Today, Drew and guest writer Chuck Maa are discussing Batgirl 23, originally released August 14th, 2013.
Drew: Superheroes lead miserable lives. The demands of serialized storytelling require that they are regularly beset by life-altering tragedies, are perpetually unlucky in love, and maybe die once or twice in their career. Month-to-month, it’s exciting, but when you total it all up, the life of your average superhero is unspeakably depressing. Take, for example, Barbara Gordon. Her mother abandoned her when she was a child because of her psychotic brother; her fledgling vigilante career was violently ended when she was shot in the spine; after regaining the ability to walk, she suffered from rather severe PTSD. Oh, and remember her psychotic brother? He grows up to be a serial killer who she now feels guilty of killing. Also, her dad also holds her responsible for killing her brother. Things seemed to be finally looking up for her last month, as she forgot her troubles and went on her first date with a new squeeze, but we all knew it couldn’t last. Continue reading

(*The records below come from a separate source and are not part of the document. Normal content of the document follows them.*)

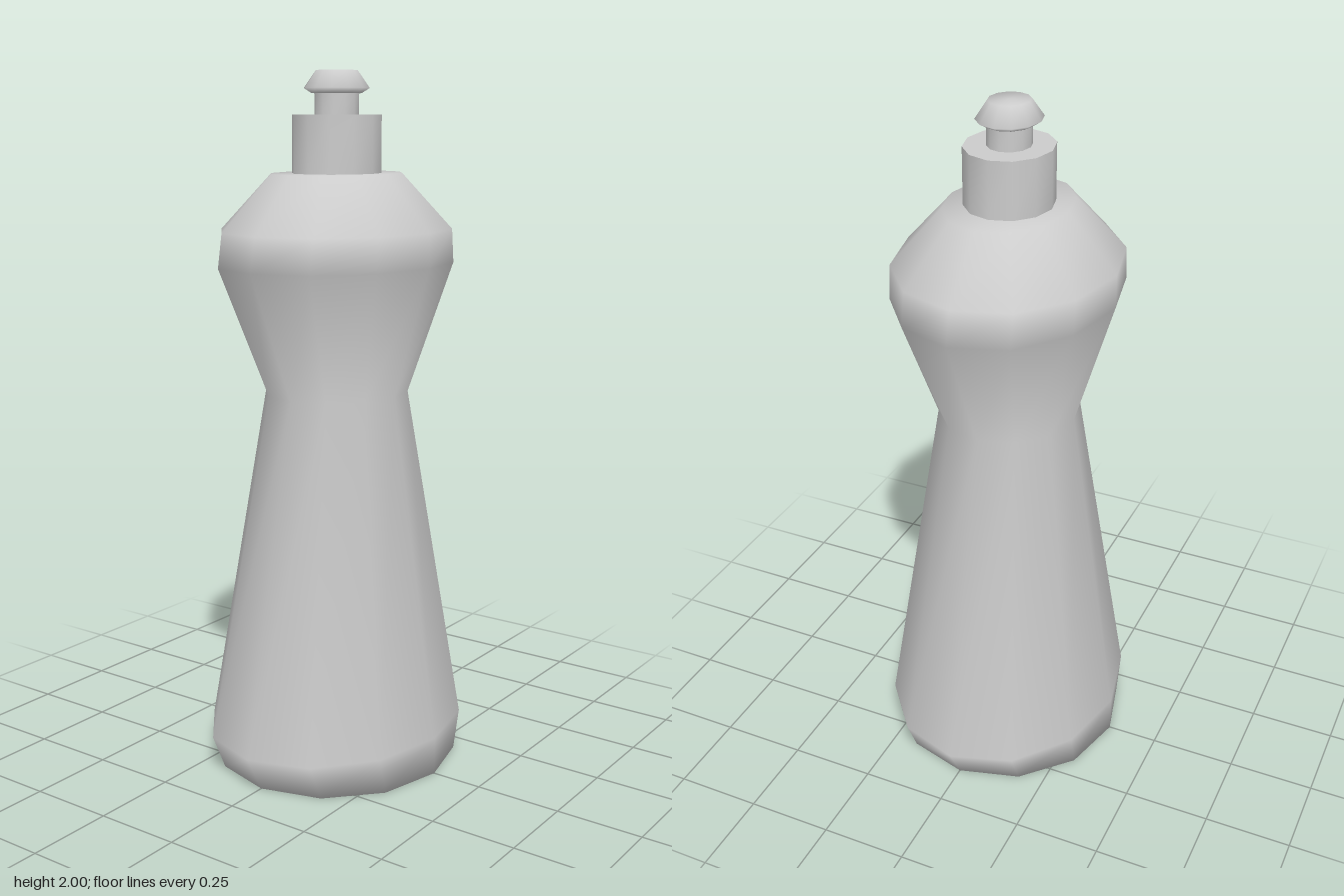
import * as THREE from 'three';
import { toCreasedNormals } from 'three/addons/utils/BufferGeometryUtils.js';

const SIDES = 12;

// Closed loft through elliptical rings [y, radiusX, radiusZ], listed bottom to top.
function loft(rings, crease) {
  const pos = [], idx = [];
  for (const [y, rx, rz] of rings) {
    for (let i = 0; i < SIDES; i++) {
      const a = (i / SIDES) * Math.PI * 2;
      pos.push(rx * Math.cos(a), y, rz * Math.sin(a));
    }
  }
  for (let r = 0; r < rings.length - 1; r++) {
    for (let i = 0; i < SIDES; i++) {
      const j = (i + 1) % SIDES;
      const a = r * SIDES + i, b = r * SIDES + j;
      idx.push(a, a + SIDES, b, b, a + SIDES, b + SIDES);
    }
  }
  // end caps
  const top = (rings.length - 1) * SIDES, c0 = pos.length / 3, c1 = c0 + 1;
  pos.push(0, rings[0][0], 0, 0, rings[rings.length - 1][0], 0);
  for (let i = 0; i < SIDES; i++) {
    const j = (i + 1) % SIDES;
    idx.push(c0, i, j, c1, top + j, top + i);
  }
  const geo = new THREE.BufferGeometry();
  geo.setAttribute('position', new THREE.Float32BufferAttribute(pos, 3));
  geo.setIndex(idx);
  geo.computeVertexNormals();
  return crease ? toCreasedNormals(geo, crease) : geo;
}

export function createModel() {
  const group = new THREE.Group();
  const material = new THREE.MeshStandardMaterial({ color: 0xcccccc });
  const add = (name, geometry) => {
    const mesh = new THREE.Mesh(geometry, material);
    mesh.name = name;
    group.add(mesh);
  };

  // Waisted oval bottle with a chamfered base and sloping shoulders
  add('bottleBody', loft([
    [0, 0.37, 0.35],
    [0.11, 0.43, 0.35],
    [1.1, 0.22, 0.2],
    [1.47, 0.39, 0.31],
    [1.565, 0.37, 0.31],
    [1.72, 0.22, 0.17],
  ]));

  // Screw collar
  add('collar', loft([[1.72, 0.135, 0.122], [1.88, 0.135, 0.122]], Math.PI / 4));

  // Narrow spout stem
  add('spoutStem', loft([[1.88, 0.066, 0.06], [1.945, 0.066, 0.06]], Math.PI / 4));

  // Push-pull cap, softly shaded
  add('spoutCap', loft([
    [1.938, 0.075, 0.068],
    [1.952, 0.1, 0.089],
    [2.0, 0.062, 0.057],
  ]));

  return group;
}
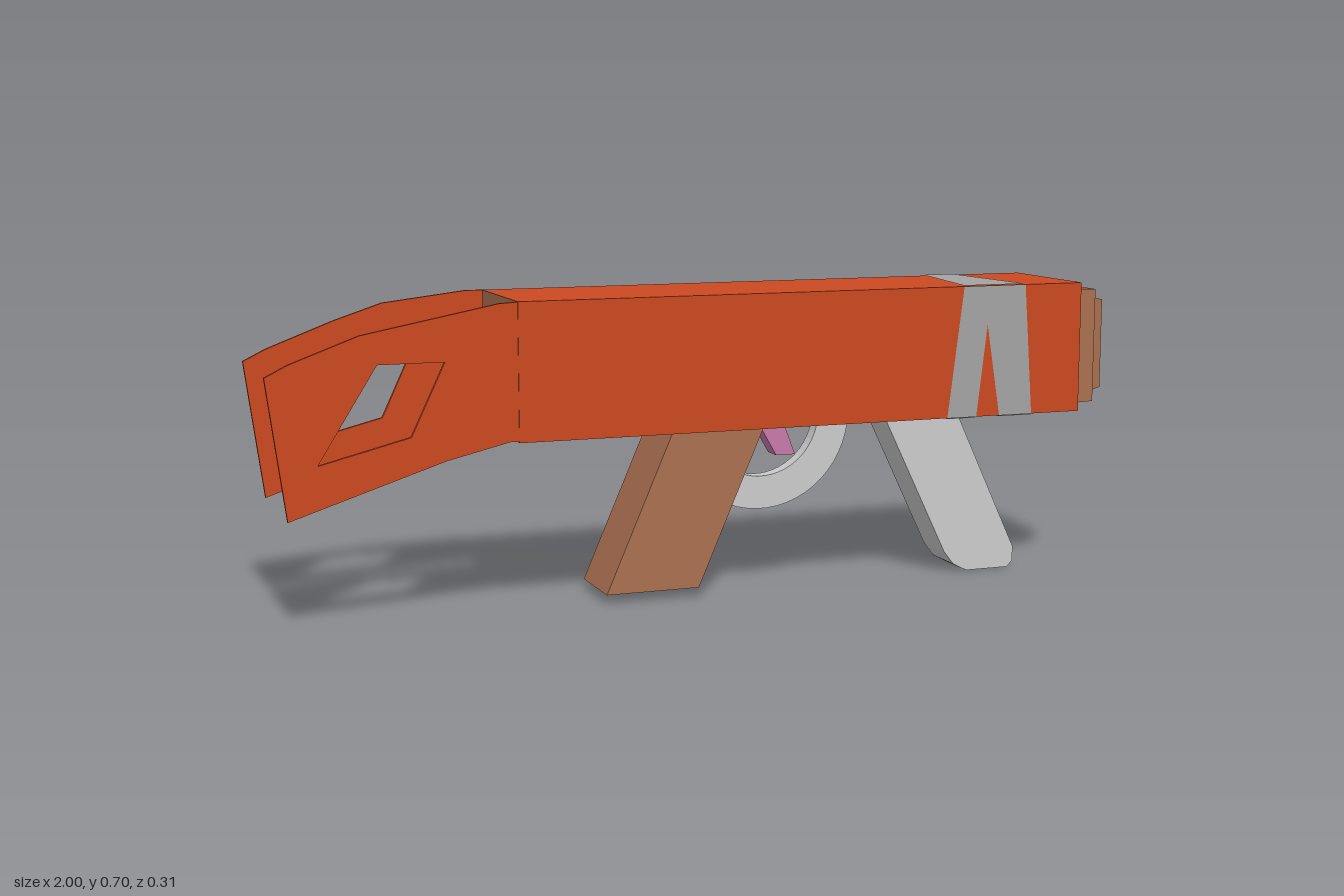
import * as THREE from 'three';

const mat = (name, color, side = THREE.FrontSide) =>
  Object.assign(new THREE.MeshStandardMaterial({ color, side }), { name });

export function createModel() {
  const group = new THREE.Group();
  const orange = mat('orange paint', 0xcb4921);
  const brown = mat('brown wood', 0xab7050);
  const tan = mat('tan trim', 0xcfa274);
  const pale = mat('pale grey metal', 0xcbcbcb);
  const grey = mat('grey stripe', 0xa3a3a3, THREE.DoubleSide);
  const pink = mat('pink trigger', 0xc87aaa);
  const ZC = 0.0025; // middle of the body in z

  const add = (name, geometry, material) => {
    const mesh = new THREE.Mesh(geometry, material);
    mesh.name = name;
    group.add(mesh);
    return mesh;
  };
  const shapeOf = (pts) => new THREE.Shape(pts.map(([x, y]) => new THREE.Vector2(x, y)));
  // Side profile in x and y, given thickness from z0 to z1
  const slab = (name, shape, z0, z1, material) =>
    add(name, new THREE.ExtrudeGeometry(shape, { depth: z1 - z0, bevelEnabled: false, curveSegments: 9 })
      .translate(0, 0, z0), material);
  // Box along x whose far end may be narrower
  const block = (name, x0, x1, y, h, w, material, taper = 1) => {
    const g = new THREE.BoxGeometry(x1 - x0, h, w);
    const p = g.attributes.position;
    for (let i = 0; i < p.count; i++) {
      if (p.getX(i) > 0) p.setXYZ(i, p.getX(i), p.getY(i) * taper, p.getZ(i) * taper);
    }
    g.computeVertexNormals();
    return add(name, g.translate((x0 + x1) / 2, y, ZC), material);
  };

  // Body with a tan front end and a brown back end
  const body = block('body', -0.46, 0.912, 0.5425, 0.305, 0.305, orange);
  body.material = [tan, brown, orange, orange, orange, orange];

  // Stepped muzzle
  block('muzzleCollar', 0.905, 0.916, 0.5425, 0.286, 0.282, orange);
  block('muzzleStep', 0.91, 0.962, 0.5425, 0.272, 0.27, brown, 0.985);
  block('muzzleEnd', 0.955, 0.9985, 0.5425, 0.23, 0.226, brown, 0.92);
  add('muzzlePlate', new THREE.BoxGeometry(0.004, 0.028, 0.086).translate(0.998, 0.454, 0.002), tan);

  // Pair of thin stock plates with cut-outs
  const stock = (name, top, hole, z0) => {
    const s = shapeOf([[-1, 0.555], [-0.96, 0.25], [-0.62, 0.36], [-0.48, 0.393], [-0.44, 0.393],
      [-0.44, 0.695], ...top]);
    s.holes.push(new THREE.Path(hole.map(([x, y]) => new THREE.Vector2(x, y))));
    slab(name, s, z0, z0 + 0.01, orange);
  };
  stock('leftStockPlate', [[-0.5, 0.692], [-0.8, 0.635], [-0.95, 0.58]],
    [[-0.62, 0.572], [-0.765, 0.572], [-0.895, 0.365], [-0.695, 0.415]], 0.143);
  stock('rightStockPlate', [[-0.5, 0.695], [-0.69, 0.673], [-0.8, 0.637], [-0.95, 0.58]],
    [[-0.62, 0.575], [-0.75, 0.585], [-0.815, 0.555], [-0.895, 0.365], [-0.695, 0.415]], -0.154);

  // Grip, magazine and trigger
  slab('grip', shapeOf([[-0.08, 0.4], [-0.245, 0.022], [-0.025, 0.022], [0.14, 0.4]]), -0.083, 0.091, brown);
  slab('magazine', shapeOf([[0.445, 0.4], [0.615, 0.05], [0.64, 0.018], [0.675, 0], [0.785, 0],
    [0.8, 0.015], [0.8, 0.05], [0.635, 0.4]]), -0.05, 0.057, pale);
  slab('trigger', shapeOf([[0.135, 0.4], [0.19, 0.305], [0.237, 0.305], [0.2, 0.4]]), -0.022, 0.028, pink);

  // Curved trigger guard
  const guard = new THREE.Shape();
  const a0 = -Math.PI * 0.66;
  guard.absarc(0.155, 0.4, 0.22, a0, 0, false);
  guard.absarc(0.155, 0.4, 0.143, 0, a0, true);
  slab('triggerGuard', guard, -0.015, 0.02, pale);

  // Painted stripe around the body, forked on the left side and below
  const stripe = (name, pts) => add(name, new THREE.ShapeGeometry(shapeOf(pts)), grey).geometry;
  stripe('leftStripe', [[0.603, 0.695], [0.565, 0.39], [0.64, 0.39], [0.665, 0.605], [0.7, 0.39],
    [0.785, 0.39], [0.762, 0.695]]).translate(0, 0, 0.157);
  stripe('rightStripe', [[-0.73, 0.695], [-0.755, 0.39], [-0.625, 0.39], [-0.65, 0.695]])
    .rotateY(Math.PI).translate(0, 0, -0.152);
  stripe('topStripe', [[0.603, -0.155], [0.762, -0.155], [0.73, 0.15], [0.65, 0.15]])
    .rotateX(-Math.PI / 2).translate(0, 0.697, 0);
  stripe('bottomStripe', [[0.565, 0.155], [0.625, -0.15], [0.755, -0.15], [0.785, 0.155], [0.7, 0.155],
    [0.675, -0.04], [0.64, 0.155]]).rotateX(Math.PI / 2).translate(0, 0.388, 0);

  return group;
}
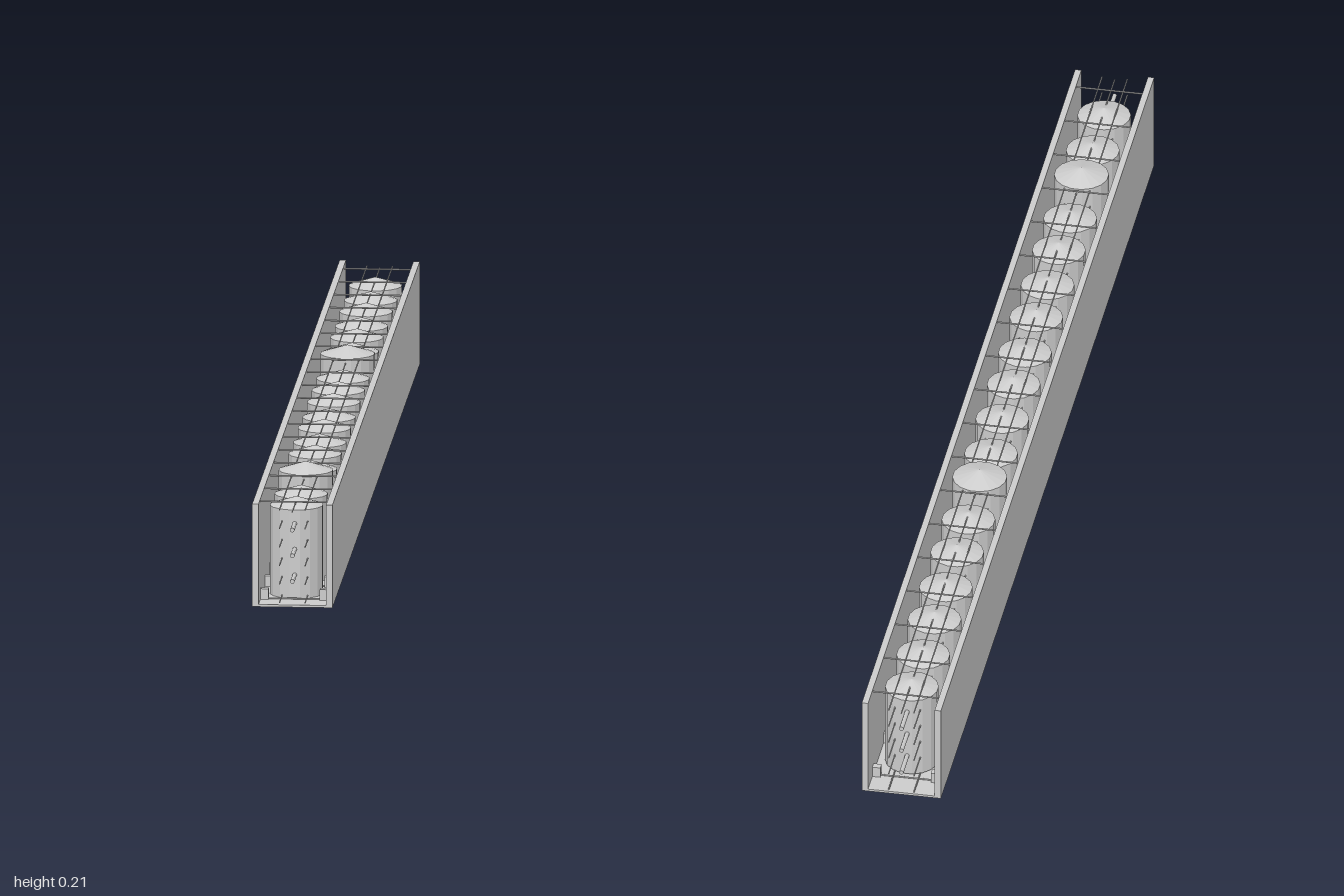
import * as THREE from 'three';

const mat = new THREE.MeshStandardMaterial({ color: 0xcccccc });
const flat = new THREE.MeshStandardMaterial({ color: 0xcccccc, flatShading: true });

export function createModel() {
  const model = new THREE.Group();

  const add = (name, geometry, x, y, z, material = mat) => {
    const mesh = new THREE.Mesh(geometry, material);
    mesh.name = name;
    mesh.position.set(x, y, z);
    model.add(mesh);
    return mesh;
  };

  // Open trough: floor board and two side panels
  add('floorBoard', new THREE.BoxGeometry(0.116, 0.004, 2), 0, 0.019, 0);
  for (const s of [-1, 1]) {
    add('sidePanel', new THREE.BoxGeometry(0.011, 0.18, 2), s * 0.0635, 0.107, 0);
  }

  // Row of upright drums with shallow conical ends: [bottom tip, top tip]
  const pitch = 0.106;
  const cone = 0.015;
  const drums = [
    [0.005, 0.191], [0.010, 0.188], [0.016, 0.207], [0.022, 0.186], [0.007, 0.190], [0.010, 0.187],
    [0.013, 0.190], [0.013, 0.186], [0.007, 0.190], [0.022, 0.188], [0.000, 0.186], [0.075, 0.207],
    [0.022, 0.188], [0.013, 0.190], [0.010, 0.187], [0.012, 0.190], [0.005, 0.187], [0.010, 0.190],
  ];
  drums.forEach(([low, high], i) => {
    const r = high > 0.2 ? 0.047 : 0.046;
    const profile = [[0, low], [r, low + cone], [r, high - cone], [0, high]]
      .map(([x, y]) => new THREE.Vector2(x, y));
    const drum = add('drum', new THREE.LatheGeometry(profile, 16), 0, 0, (8.5 - i) * pitch, flat);
    drum.rotation.y = Math.PI / 16;
  });

  // Lengthwise bars: thin outer rows and a thicker middle row
  const bar = (name, r, x, y) => {
    add(name, new THREE.CylinderGeometry(r, r, 2, 8), x, y, 0).rotation.x = Math.PI / 2;
  };
  for (let k = 0; k < 6; k++) {
    for (const s of [-1, 1]) bar('thinBar', 0.0012, s * 0.022, 0.025 + k * 0.0325);
  }
  for (const y of [0.062, 0.107, 0.152]) bar('middleBar', 0.004, 0, y);
  bar('topBar', 0.0012, 0, 0.184);

  // Crossbars between the drums, with spacer blocks at the foot of the panels
  for (let i = 0; i <= 18; i++) {
    const z = (i - 9) * pitch;
    for (const y of [0.0225, 0.192]) {
      add('crossbar', new THREE.CylinderGeometry(0.0014, 0.0014, 0.118, 8), 0, y, z).rotation.z = Math.PI / 2;
    }
    for (const s of [-1, 1]) {
      add('spacerBlock', new THREE.BoxGeometry(0.014, 0.02, 0.012), s * 0.051, 0.03, z);
    }
  }

  return model;
}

Drew: Gail Simone gets Barbara Gordon. I mean that both in that Simone understands Babs’ motivations and has a clear sense of her voice AND that she understands what makes her an interesting character. Early issues of Batgirl featured a fresh balance of uncertainty both under the cape (pertaining to PTSD and survivor’s guilt) and out of it (pertaining to the more pedestrian trappings of being an unemployed twenty-something looking for an apartment). More recent developments in this title (and Batman) have piled on a few more issues, from questioning the trust of Bruce Wayne to guilt over killing her own brother, which threatened to crowd out those elements I loved so much. Issue 22 finds both Simone and Babs taking a step back, separating the bat from the girl, and refocusing the story on Babs. Continue reading
Today, Spencer and Patrick are discussing Batgirl 20, originally released May 15th, 2013.
Spencer: We expect our heroes to be there for us when we need them, but who’s there for our heroes when they need help? Batman turns to Alfred, Superman turns to Lois Lane, and Batgirl turns to…her psychiatrist? While Barbara isn’t the first superhero to see a shrink, it’s rare for one with a secret identity to do so. Babs is putting herself at risk, yet where else can she turn? The failure of Barbara’s support system couldn’t have come at a worse time; not only is she weighed down by guilt, she’s also facing the most frightening new villain to show her face in Gotham in years. Continue reading